Up to now I have been using a trash can as my single place to dump cutoffs and other woodworking waste. On some weeks my trashcan for curbside pickup would be full with scraps of all kinds. I figured I need some way to cut down on the waste.
My solution is to separate the hardwood scraps from other types of waste. Dried hard wood is great as a fire starter in my fireplace. That way it stays out of the landfill and serves a purpose too.
A trash can does not need to be anything special. A simple box made from low-grade plywood will do. I optimized the measurements to create the largest box using the least amount of plywood.
You can build this project with less than half a sheet of plywood. Take a look at the cutting diagram. The dimensions in the drawing are accurate for 3/4" plywood. The panels should be cut to the exact dimensions shown in the diagram.

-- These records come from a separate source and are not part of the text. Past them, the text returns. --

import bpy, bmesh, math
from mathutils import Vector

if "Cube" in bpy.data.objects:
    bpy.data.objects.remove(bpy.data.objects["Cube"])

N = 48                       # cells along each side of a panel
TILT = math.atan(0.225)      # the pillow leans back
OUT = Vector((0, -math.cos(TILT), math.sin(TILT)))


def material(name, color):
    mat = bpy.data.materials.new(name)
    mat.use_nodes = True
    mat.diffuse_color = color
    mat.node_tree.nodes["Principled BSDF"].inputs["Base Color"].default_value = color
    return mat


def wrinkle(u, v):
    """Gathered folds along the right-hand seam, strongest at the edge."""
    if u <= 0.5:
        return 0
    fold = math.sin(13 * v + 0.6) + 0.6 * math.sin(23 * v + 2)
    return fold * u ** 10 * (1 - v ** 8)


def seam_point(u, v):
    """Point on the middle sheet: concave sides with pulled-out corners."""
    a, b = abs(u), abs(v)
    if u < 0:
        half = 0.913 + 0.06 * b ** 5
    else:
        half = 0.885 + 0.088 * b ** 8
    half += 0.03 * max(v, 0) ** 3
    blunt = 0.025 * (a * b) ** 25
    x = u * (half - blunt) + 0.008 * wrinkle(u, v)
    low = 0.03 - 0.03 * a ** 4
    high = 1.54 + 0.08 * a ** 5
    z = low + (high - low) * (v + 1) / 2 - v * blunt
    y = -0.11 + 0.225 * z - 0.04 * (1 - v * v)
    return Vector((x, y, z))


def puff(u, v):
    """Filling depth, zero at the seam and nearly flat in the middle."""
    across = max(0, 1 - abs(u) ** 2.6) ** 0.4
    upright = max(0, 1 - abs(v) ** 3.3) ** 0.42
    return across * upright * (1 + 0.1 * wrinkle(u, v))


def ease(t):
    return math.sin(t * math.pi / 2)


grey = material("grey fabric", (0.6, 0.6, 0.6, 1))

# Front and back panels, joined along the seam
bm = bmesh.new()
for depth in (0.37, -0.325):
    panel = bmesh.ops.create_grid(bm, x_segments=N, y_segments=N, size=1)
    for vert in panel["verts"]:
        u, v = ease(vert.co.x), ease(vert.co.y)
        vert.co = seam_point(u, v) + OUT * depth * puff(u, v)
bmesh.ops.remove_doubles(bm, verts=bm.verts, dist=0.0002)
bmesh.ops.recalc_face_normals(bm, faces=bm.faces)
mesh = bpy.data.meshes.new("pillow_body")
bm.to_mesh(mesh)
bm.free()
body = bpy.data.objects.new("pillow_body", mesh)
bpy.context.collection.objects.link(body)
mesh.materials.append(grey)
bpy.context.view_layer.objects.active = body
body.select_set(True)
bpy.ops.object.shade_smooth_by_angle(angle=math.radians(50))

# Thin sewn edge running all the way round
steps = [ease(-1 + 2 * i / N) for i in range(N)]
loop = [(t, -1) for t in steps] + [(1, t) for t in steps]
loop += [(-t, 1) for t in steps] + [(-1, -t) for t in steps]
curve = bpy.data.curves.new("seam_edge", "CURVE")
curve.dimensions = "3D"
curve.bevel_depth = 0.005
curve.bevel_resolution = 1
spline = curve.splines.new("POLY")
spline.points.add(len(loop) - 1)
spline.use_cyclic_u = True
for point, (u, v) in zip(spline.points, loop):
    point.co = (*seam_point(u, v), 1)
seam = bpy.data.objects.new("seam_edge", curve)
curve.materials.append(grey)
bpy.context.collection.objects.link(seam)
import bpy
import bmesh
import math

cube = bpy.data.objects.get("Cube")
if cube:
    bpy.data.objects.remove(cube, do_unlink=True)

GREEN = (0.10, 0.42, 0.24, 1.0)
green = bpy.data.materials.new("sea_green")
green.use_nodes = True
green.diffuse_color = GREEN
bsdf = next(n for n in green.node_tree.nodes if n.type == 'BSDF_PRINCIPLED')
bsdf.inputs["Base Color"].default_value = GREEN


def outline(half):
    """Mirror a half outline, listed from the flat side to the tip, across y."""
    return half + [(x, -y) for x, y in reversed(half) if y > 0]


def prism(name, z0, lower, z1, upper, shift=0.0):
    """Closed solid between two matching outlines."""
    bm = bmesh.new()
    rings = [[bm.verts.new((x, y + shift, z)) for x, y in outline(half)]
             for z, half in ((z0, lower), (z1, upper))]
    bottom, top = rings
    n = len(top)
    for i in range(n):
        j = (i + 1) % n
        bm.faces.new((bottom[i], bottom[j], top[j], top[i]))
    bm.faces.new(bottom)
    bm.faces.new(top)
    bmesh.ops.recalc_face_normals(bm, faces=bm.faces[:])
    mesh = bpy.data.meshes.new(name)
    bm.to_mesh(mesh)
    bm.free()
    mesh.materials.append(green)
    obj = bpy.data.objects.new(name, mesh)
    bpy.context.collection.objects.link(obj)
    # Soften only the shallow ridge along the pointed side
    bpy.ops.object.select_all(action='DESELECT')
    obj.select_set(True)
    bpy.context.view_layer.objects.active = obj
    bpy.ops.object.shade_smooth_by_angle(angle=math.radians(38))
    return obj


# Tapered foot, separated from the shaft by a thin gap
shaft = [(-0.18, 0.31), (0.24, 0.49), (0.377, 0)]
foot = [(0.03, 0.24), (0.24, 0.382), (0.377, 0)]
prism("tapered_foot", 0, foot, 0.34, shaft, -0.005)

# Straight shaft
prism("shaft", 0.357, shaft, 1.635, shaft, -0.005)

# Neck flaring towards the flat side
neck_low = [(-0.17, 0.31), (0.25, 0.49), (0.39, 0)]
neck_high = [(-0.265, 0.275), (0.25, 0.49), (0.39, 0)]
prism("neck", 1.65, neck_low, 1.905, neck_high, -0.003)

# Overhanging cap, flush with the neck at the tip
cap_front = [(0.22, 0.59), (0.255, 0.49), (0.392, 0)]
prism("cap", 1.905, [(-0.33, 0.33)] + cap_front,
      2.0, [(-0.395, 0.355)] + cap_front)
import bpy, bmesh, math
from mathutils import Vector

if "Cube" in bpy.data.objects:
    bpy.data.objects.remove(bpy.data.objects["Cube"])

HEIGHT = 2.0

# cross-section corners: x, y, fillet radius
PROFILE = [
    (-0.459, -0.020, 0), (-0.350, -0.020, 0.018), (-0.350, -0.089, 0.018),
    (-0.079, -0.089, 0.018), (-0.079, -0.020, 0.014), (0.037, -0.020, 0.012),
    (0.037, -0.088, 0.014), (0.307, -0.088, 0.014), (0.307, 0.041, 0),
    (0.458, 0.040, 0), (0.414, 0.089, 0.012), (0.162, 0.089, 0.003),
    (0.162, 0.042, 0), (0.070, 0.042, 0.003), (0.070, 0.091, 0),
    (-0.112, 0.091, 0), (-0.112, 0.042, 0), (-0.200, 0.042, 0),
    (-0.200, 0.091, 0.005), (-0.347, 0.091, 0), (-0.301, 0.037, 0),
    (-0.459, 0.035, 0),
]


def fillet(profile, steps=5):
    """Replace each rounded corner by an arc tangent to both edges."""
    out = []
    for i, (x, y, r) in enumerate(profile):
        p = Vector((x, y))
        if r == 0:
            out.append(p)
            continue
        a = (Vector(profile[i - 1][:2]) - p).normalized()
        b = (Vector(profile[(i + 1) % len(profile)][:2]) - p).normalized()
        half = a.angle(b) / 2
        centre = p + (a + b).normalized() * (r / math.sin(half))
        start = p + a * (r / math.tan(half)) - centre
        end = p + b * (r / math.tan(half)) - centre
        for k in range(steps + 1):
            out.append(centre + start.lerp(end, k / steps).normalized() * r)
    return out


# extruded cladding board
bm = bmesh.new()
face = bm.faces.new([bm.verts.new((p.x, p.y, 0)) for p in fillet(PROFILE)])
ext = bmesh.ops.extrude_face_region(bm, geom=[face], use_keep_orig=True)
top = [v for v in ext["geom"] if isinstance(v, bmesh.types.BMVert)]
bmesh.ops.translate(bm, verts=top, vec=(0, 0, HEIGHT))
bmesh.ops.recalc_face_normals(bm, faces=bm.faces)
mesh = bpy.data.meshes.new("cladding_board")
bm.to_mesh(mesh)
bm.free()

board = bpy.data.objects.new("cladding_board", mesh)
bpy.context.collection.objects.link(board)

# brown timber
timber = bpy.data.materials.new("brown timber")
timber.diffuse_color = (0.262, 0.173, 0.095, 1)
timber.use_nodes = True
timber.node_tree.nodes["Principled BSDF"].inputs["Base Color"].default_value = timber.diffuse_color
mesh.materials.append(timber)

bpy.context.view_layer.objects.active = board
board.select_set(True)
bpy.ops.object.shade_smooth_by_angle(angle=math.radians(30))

The width of the side has been calculated for a material thickness of 3/4". If your plywood is thinner, which it probably is, cut the side panels slightly oversize. Trim the panels to fit after the joinery has been cut.
Making the cuts
The build requires only two operations. The panels need to be cut to size, and three panels need to be routed to create rabbet joints where the panels meet. Use your favorite method to size the panels. A table saw works best for this.
The front, back and bottom have 1/4" grooves on some sides that form the rabbets that accept the side panels. The front and back have grooves on the two side edges. The bottom has a groove all around.
The fastest way to rout this groove is on a router table with a sacrificial fence. One tool setup routes all grooves. 1/4" deep, 2/3" wide measured from the edge.
Assembly is straight forward. I used glue and brads to hold the sides together. Screws would make the box even stronger, but they are not really necessary. The glue is plenty strong to hold small pieces of wood. If you happen to have clamps in your shop, use them.
I built my version out of low grade plywood. The inside is going to get dinged up anyways. I added rollers to the bottom of the trash can so it can be easily move to where I am working. Most of the time the can is going to stay close to the chop saw, the most productive waste producer.
The dimensions of this build can be easily scaled up to produce a larger trash can. Some dimensions produce less waste when cut from a 8x4 sheet of plywood than others. If you find a good design, please share your dimensions with our community.
The rabbet joints are not really necessary. If you are in a hurry, you can use butt-joints reinforced with nails or screws. The box will not be as strong, but still plenty strong enough for what it is going to be used for.